Work request: Go through the entries below and print, exactly, the lines starting at the one with "for (let i = 0; warp" and ending at the one with "g.computeVertexNormals();", keeping both ends and no others.

Source records:
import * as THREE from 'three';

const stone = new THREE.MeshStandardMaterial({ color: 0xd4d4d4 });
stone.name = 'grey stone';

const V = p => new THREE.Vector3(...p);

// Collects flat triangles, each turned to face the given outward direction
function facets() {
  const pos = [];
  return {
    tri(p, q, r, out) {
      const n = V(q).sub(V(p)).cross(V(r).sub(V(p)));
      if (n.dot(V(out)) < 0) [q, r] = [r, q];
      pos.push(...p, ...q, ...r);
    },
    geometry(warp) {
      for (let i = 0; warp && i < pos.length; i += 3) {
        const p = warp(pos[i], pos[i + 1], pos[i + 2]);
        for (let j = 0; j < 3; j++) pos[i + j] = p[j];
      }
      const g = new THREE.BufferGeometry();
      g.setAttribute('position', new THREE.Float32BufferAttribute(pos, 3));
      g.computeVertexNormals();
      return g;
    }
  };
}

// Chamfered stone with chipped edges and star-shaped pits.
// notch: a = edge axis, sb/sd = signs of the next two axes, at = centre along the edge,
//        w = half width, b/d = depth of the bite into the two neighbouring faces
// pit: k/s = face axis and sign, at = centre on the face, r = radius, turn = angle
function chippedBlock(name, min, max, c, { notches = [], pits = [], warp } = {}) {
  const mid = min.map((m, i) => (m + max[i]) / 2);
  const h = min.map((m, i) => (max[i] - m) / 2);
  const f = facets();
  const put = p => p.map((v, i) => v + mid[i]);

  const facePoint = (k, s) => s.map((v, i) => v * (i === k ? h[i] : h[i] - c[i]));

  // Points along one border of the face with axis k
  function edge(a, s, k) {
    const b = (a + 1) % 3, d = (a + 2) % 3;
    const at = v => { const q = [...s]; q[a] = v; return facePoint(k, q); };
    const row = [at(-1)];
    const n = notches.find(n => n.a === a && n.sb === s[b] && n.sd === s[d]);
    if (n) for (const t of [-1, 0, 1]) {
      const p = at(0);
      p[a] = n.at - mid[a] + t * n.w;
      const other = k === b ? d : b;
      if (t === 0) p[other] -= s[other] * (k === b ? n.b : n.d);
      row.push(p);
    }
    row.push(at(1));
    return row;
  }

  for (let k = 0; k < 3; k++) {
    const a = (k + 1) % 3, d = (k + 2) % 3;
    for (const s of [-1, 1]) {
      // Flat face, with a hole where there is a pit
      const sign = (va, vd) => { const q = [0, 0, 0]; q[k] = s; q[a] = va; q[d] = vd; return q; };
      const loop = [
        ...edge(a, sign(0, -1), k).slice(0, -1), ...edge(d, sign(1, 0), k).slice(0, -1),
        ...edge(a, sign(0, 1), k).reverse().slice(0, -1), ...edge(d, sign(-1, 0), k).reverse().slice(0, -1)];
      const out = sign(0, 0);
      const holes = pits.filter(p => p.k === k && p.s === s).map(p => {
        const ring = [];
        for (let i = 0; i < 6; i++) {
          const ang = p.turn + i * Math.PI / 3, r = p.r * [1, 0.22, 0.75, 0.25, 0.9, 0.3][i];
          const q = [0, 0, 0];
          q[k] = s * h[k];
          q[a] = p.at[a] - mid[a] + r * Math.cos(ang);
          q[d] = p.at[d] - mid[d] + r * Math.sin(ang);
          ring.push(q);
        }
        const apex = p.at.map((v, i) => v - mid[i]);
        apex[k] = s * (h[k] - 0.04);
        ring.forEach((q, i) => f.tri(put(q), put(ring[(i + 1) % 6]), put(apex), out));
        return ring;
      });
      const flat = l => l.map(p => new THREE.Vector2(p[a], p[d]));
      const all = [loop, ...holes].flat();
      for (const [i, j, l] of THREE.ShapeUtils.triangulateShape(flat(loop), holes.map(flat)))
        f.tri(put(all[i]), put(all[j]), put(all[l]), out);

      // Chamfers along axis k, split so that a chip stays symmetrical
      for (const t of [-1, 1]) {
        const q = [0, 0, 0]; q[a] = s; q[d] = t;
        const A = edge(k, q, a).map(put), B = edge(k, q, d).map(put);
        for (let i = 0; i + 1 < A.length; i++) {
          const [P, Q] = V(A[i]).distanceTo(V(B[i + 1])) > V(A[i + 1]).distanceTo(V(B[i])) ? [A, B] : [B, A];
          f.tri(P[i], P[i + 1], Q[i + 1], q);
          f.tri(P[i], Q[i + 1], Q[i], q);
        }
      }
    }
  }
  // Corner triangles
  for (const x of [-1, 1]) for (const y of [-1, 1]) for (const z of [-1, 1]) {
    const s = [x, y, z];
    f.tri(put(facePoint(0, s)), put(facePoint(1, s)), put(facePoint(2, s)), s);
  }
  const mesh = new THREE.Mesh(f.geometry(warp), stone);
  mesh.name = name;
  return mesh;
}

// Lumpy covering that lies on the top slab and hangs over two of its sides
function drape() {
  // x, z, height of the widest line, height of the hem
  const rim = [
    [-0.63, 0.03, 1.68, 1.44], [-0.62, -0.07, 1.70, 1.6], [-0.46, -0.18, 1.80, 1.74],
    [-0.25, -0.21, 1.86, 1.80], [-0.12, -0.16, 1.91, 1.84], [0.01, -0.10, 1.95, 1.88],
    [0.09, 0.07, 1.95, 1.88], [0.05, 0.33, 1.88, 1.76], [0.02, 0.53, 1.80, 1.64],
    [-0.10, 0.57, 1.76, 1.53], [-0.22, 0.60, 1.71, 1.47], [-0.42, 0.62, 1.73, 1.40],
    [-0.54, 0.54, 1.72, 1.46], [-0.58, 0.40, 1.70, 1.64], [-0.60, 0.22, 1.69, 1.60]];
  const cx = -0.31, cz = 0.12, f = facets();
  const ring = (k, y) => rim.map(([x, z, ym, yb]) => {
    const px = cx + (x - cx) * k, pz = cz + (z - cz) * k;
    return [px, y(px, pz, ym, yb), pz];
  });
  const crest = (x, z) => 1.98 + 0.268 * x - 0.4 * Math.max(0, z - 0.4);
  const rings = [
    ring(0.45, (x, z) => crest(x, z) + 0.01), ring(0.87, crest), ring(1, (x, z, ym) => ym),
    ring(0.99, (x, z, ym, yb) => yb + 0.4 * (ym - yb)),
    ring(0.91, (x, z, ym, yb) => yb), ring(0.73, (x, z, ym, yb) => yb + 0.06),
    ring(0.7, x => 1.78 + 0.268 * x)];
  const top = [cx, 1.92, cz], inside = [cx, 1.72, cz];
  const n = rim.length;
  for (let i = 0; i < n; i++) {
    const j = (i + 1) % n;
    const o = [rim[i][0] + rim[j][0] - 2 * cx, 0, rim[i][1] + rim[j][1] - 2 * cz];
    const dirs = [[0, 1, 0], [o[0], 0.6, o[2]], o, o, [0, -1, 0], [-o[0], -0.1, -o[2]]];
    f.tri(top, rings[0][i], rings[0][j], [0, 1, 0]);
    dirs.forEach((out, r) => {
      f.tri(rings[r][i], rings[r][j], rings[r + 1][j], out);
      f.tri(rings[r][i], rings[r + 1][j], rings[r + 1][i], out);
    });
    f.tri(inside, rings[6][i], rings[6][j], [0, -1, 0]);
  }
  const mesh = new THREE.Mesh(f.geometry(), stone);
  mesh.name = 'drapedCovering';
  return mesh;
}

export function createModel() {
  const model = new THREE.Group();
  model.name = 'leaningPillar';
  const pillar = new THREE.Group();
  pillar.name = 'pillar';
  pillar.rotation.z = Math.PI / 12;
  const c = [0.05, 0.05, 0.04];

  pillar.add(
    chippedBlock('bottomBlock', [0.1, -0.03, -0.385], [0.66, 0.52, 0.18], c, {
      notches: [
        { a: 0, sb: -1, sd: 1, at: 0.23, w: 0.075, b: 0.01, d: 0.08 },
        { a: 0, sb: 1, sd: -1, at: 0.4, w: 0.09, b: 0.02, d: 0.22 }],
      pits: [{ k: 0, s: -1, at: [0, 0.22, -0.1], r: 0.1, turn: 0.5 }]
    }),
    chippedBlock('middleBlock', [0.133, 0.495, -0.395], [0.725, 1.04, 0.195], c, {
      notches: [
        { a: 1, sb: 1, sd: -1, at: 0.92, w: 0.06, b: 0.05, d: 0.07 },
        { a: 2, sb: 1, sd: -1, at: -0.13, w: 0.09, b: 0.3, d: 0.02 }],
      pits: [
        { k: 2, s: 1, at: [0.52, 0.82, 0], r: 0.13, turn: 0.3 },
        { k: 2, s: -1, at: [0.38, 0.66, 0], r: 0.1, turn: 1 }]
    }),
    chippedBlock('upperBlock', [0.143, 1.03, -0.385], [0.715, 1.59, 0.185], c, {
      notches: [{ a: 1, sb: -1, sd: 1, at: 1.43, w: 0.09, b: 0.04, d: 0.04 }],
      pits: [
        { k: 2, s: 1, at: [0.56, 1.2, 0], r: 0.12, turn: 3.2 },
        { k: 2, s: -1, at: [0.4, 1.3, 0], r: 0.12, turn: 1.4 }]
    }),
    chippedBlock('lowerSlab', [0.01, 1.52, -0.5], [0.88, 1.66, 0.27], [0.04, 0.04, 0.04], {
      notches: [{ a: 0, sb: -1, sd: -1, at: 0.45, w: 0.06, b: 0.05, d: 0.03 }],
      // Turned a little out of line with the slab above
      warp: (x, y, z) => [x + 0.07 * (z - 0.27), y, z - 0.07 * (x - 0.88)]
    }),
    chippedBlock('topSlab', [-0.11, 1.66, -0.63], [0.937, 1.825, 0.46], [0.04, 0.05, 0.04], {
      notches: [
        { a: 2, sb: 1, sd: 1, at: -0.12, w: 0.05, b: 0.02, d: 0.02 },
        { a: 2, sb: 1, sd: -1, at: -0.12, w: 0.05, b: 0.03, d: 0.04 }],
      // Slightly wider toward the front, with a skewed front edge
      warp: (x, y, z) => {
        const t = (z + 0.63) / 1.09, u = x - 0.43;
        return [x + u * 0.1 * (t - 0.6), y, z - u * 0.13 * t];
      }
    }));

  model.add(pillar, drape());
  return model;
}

Output for this exercise:
      for (let i = 0; warp && i < pos.length; i += 3) {
        const p = warp(pos[i], pos[i + 1], pos[i + 2]);
        for (let j = 0; j < 3; j++) pos[i + j] = p[j];
      }
      const g = new THREE.BufferGeometry();
      g.setAttribute('position', new THREE.Float32BufferAttribute(pos, 3));
      g.computeVertexNormals();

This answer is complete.